When there is in-person human interaction, it is generally done with the accompaniment of masks covering the face, which — along with the health benefits — obviously has the effect of limiting human expression. A squint of the eyes must now be interpreted as a smile in lieu of an actual bright smile in its full glory. This might all seem like minor quibbling, but it would not be surprising if there was a causal relationship between society’s newfound skepticism and the limitations on socialization. 

The above statements should not, of course, be interpreted as a condonation of flouting the existing rules; on the contrary, The Commentator’s editorial board warned against such actions in October and we stand by our statements. However, the rulemakers — both in the university and the government — must be cognizant of the human element when formulating the rules. Society and human interaction must not be allowed to fully shut down again. Otherwise, I fear, this stifling of empathy will destroy the human within us. 

Last Thursday night, I heard a throng of students singing in a kumzitz out of my dorm room window. While the noise kept me up late at night and my litvish predilections are naturally opposed to the practice of a kumzitz, the display of genuine humanity awoke in me a nostalgia for the pre-COVID-19 era. Likewise, when in December, The Commentator printed its first physical issue since February 2020, it personally felt like a shift to normalcy. 

The emergence of a vaccine has brought with it renewed hope for humanity. Many states have lifted restrictions to pre-pandemic levels in response to falling rates of infection. Importantly, the economy appears to be in recovery mode. Hopefully, at this rate, as I wrote in my last editorial, I am optimistic that the university will be able to hold an in-person commencement ceremony this semester. The university administration has since sent out a form to graduating seniors asking for their input on graduation; I hope they take our ideas into account. 

An editorial I wrote in the fall presented the return to campus as a bleak experience. It was. Many, if not most, of the problems in that editorial are still ones that Yeshiva must deal with. I still believe, for example, that there is a necessity for the Office of Student Life (OSL) to be more responsive to the needs and wants of students, both virtually and in-person. This should begin with proper communication between the OSL and the student body. Unfortunately, OSL is severely understaffed — a majority of its staff left in the past year. I hope the university will be able to ameliorate some of the problems associated with that office. While not the primary focus of this editorial, I mention it in the hope that it will be addressed before a crisis point is reached that would extend beyond the COVID-19 era. 

To end this editorial on a more optimistic note, student life is generally better than it was in the fall semester, as there are more students residing on campus or in apartments in the Heights. Unfortunately, there have barely been any noticeable structural changes in the university’s attitude towards student life as suggested in my previous editorials, and classes are still mostly held virtually. However, with more students comes social interaction and, with that, comes the retainment of humanity. 

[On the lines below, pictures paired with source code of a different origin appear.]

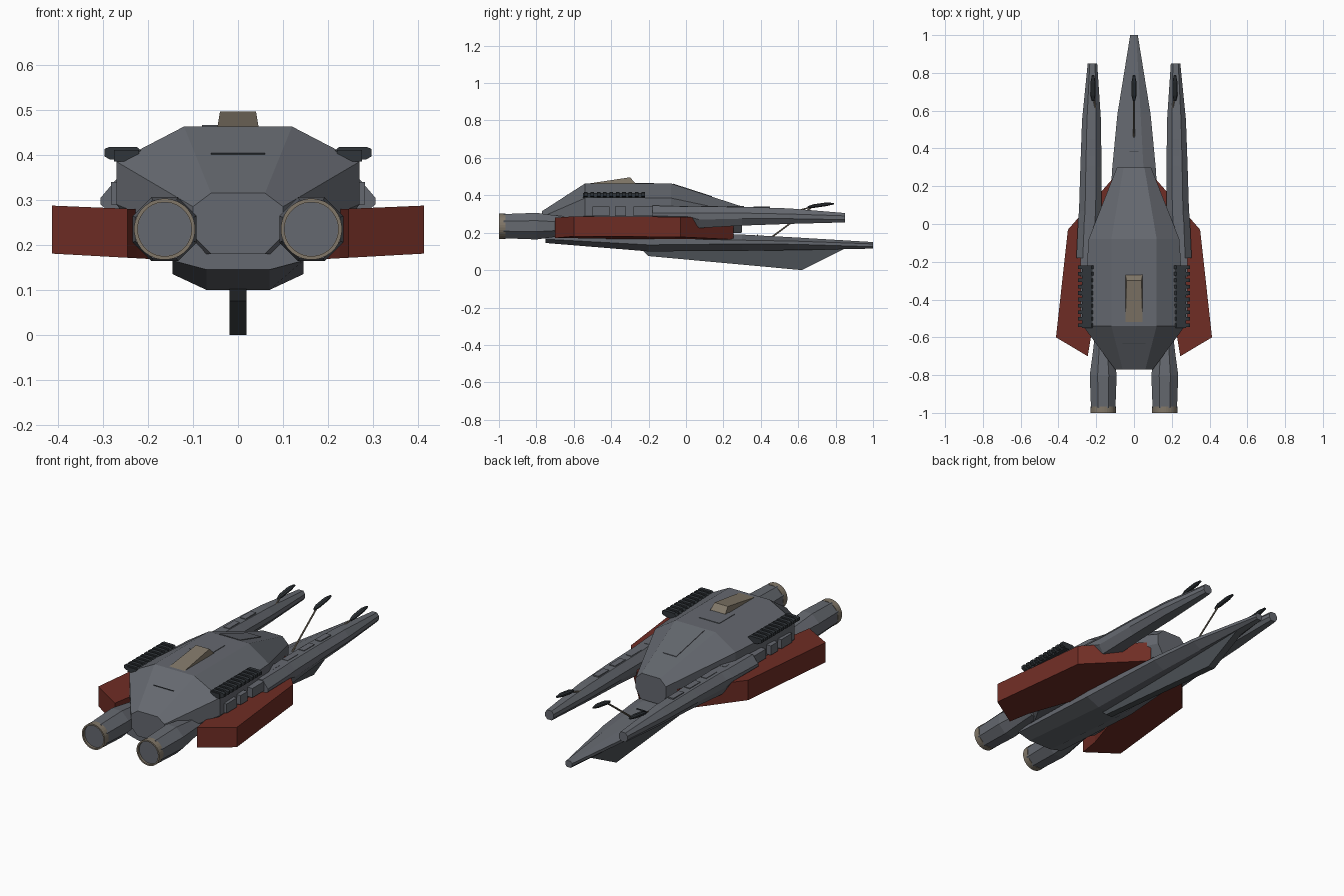
import bpy, bmesh, math
from mathutils import Vector

if "Cube" in bpy.data.objects:
    bpy.data.objects.remove(bpy.data.objects["Cube"], do_unlink=True)


def material(name, *rgb):
    m = bpy.data.materials.new(name)
    m.use_nodes = True
    m.diffuse_color = (*rgb, 1)
    m.node_tree.nodes["Principled BSDF"].inputs["Base Color"].default_value = (*rgb, 1)
    return m


GREY = material("hull grey", .13, .14, .16)
STEEL = material("dark steel", .07, .08, .09)
DARK = material("charcoal", .03, .036, .042)
RED = material("wing red", .16, .026, .018)
TAN = material("tan metal", .22, .185, .14)


def loft(name, rings, mat, mirror=False):
    """Skin a chain of equal point rings and cap both ends."""
    bm = bmesh.new()
    loops = [[bm.verts.new(p) for p in ring] for ring in rings]
    for a, b in zip(loops, loops[1:]):
        for i in range(len(a)):
            j = (i + 1) % len(a)
            bm.faces.new((a[i], a[j], b[j], b[i]))
    bm.faces.new(loops[0])
    bm.faces.new(loops[-1])
    bmesh.ops.recalc_face_normals(bm, faces=bm.faces)
    mesh = bpy.data.meshes.new(name)
    bm.to_mesh(mesh)
    bm.free()
    mesh.materials.append(mat)
    obj = bpy.data.objects.new(name, mesh)
    bpy.context.collection.objects.link(obj)
    if mirror:
        obj.modifiers.new("Mirror", "MIRROR").use_mirror_merge = False
    return obj


def section(y, cx, top, mid, low, z_top, z_up, z_low, z_bottom):
    """Eight-sided cross-section, symmetric about cx."""
    half = [(top, z_top), (mid, z_up), (mid, z_low), (low, z_bottom)]
    return ([(cx + w, y, z) for w, z in half] +
            [(cx - w, y, z) for w, z in reversed(half)])


def circle(y, cx, cz, r, n):
    angles = [(i + .5) * math.tau / n for i in range(n)]
    return [(cx + r * math.cos(a), y, cz + r * math.sin(a)) for a in angles]


def box(name, x, y, z, mat, mirror=False):
    rings = [[(x[0], v, z[0]), (x[1], v, z[0]), (x[1], v, z[1]), (x[0], v, z[1])] for v in y]
    return loft(name, rings, mat, mirror)


def rod(name, start, end, r, mat, mirror=False):
    a, b = Vector(start), Vector(end)
    turn = (b - a).to_track_quat("Z", "Y")
    offsets = [turn @ Vector((r * math.cos(k * math.tau / 6), r * math.sin(k * math.tau / 6), 0))
               for k in range(6)]
    loft(name, [[p + o for o in offsets] for p in (a, b)], mat, mirror)


# Upper hull
loft("upper_hull", [
    section(-.77, 0, .06, .1, .06, .315, .285, .22, .18),
    section(-.54, 0, .12, .27, .19, .463, .385, .29, .18),
    section(-.08, 0, .12, .24, .17, .463, .385, .27, .18),
    section(.3, 0, .055, .09, .06, .34, .305, .25, .2)], GREY)

# Long lower hull with its nose
loft("lower_hull", [
    section(-.75, 0, .1, .145, .07, .21, .18, .165, .145),
    section(-.2, 0, .1, .145, .07, .21, .17, .135, .1),
    section(.3, 0, .05, .115, .055, .19, .16, .14, .103),
    section(.58, 0, .035, .088, .04, .175, .155, .138, .107),
    section(1, 0, .012, .02, .012, .15, .14, .125, .115)], GREY)

# Ventral fin
fin = [(-.26, .13), (-.2, .075), (.62, 0), (.85, .115), (.6, .14)]
loft("ventral_fin", [[(x, y, z) for y, z in fin] for x in (-.019, .019)], STEEL)

# Side booms
loft("side_boom", [
    section(-.18, .243, .028, .062, .04, .345, .305, .29, .27),
    section(.02, .235, .028, .061, .04, .34, .305, .285, .265),
    section(.07, .231, .028, .06, .035, .34, .305, .27, .225),
    section(.3, .228, .027, .056, .03, .338, .305, .275, .238),
    section(.55, .225, .024, .05, .028, .33, .3, .275, .247),
    section(.85, .22, .014, .025, .014, .305, .29, .27, .255)], GREY, True)

# Thick angular wings
plan = [(.1, .255), (.35, -.03), (.413, -.6), (.245, -.7), (.225, -.58), (.1, -.2)]
loft("wing", [[(x, y, .158 + .055 * x) for x, y in plan],
              [(x, y, .27 + .042 * x) for x, y in plan]], RED, True)

# Engines with rims and recessed discs
ex, ez = .163, .235
loft("engine", [circle(y, ex, ez, r, 8) for y, r in
                ((-.6, .05), (-.67, .058), (-.8, .077), (-.975, .07))], GREY, True)
loft("engine_rim", [circle(y, ex, ez, r, 32) for y, r in
                    ((-.965, .068), (-1, .068), (-1, .06), (-.985, .06))], TAN, True)
loft("engine_disc", [circle(y, ex, ez, .0595, 32) for y in (-.984, -.988)], GREY, True)

# Roof wedge
loft("roof_wedge", [[(s * w, y, z) for y, z, w in
                     ((-.54, .46, .046), (-.3, .496, .04), (-.265, .46, .046))]
                    for s in (-1, 1)], TAN)

# Radiator slats over the flanks
box("radiator_spine", (.22, .275), (-.55, -.22), (.385, .411), DARK, True)
slat = [(.205, .4), (.225, .39), (.285, .39), (.297, .397), (.297, .413), (.285, .418), (.225, .418)]
for i in range(10):
    y = -.545 + i * .034
    loft("radiator_slat", [[(x, v, z) for x, z in slat] for v in (y, y + .019)], DARK, True)

# Flank equipment boxes
for y, length in ((-.5, .09), (-.38, .06), (-.28, .1)):
    box("flank_box", (.24, .282), (y, y + length), (.29, .34), GREY, True)

# Sensor pods on slanted struts
def pod(name, cx, mirror):
    loft(name, [section(y, cx, w * .5, w, w * .5, z + h, z + h * .4, z - h * .4, z - h)
                for y, z, w, h in ((.65, .336, .006, .005), (.68, .342, .013, .01),
                                   (.75, .352, .013, .01), (.79, .355, .006, .004))], DARK, mirror)


pod("centre_pod", 0, False)
pod("boom_pod", .217, True)
rod("centre_strut", (0, .45, .17), (0, .68, .342), .005, TAN)
rod("boom_strut", (.188, .53, .3), (.217, .68, .34), .004, TAN, True)

# Thin roof panels
def slope(y):
    return .463 - .324 * (y + .08)


outline = [(-.062, -.07), (.062, -.07), (.04, .14), (-.04, .14)]
loft("front_panel", [[(x, y, slope(y) + d) for x, y in outline] for d in (-.002, .003)], GREY)
box("roof_panel", (-.08, .04), (-.3, -.17), (.46, .466), GREY)
box("rear_slot", (-.06, .06), (-.636, -.632), (.397, .404), DARK)

# Panels along the booms and nose
for i, y in enumerate((-.08, .08, .22, .36)):
    box("boom_panel", (.207, .24), (y, y + .09), (.33, .342 - .002 * (i > 2)), GREY, True)
box("nose_slot", (-.025, .025), (.38, .384), (.184, .19), DARK)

I hope the pandemic experience will cause students to reflect on the value of shared humanity. Two ideas that I’ve recently heard proposed to this end are holding a chessed day or hosting a seudas hoda’ah. Perhaps an implementation of both ideas would start a process that would emphasize a love for humanity’s value and a recognition of what we have to be thankful for, including being privileged to attend the unique institution of Yeshiva with our lives, souls and bodies intact.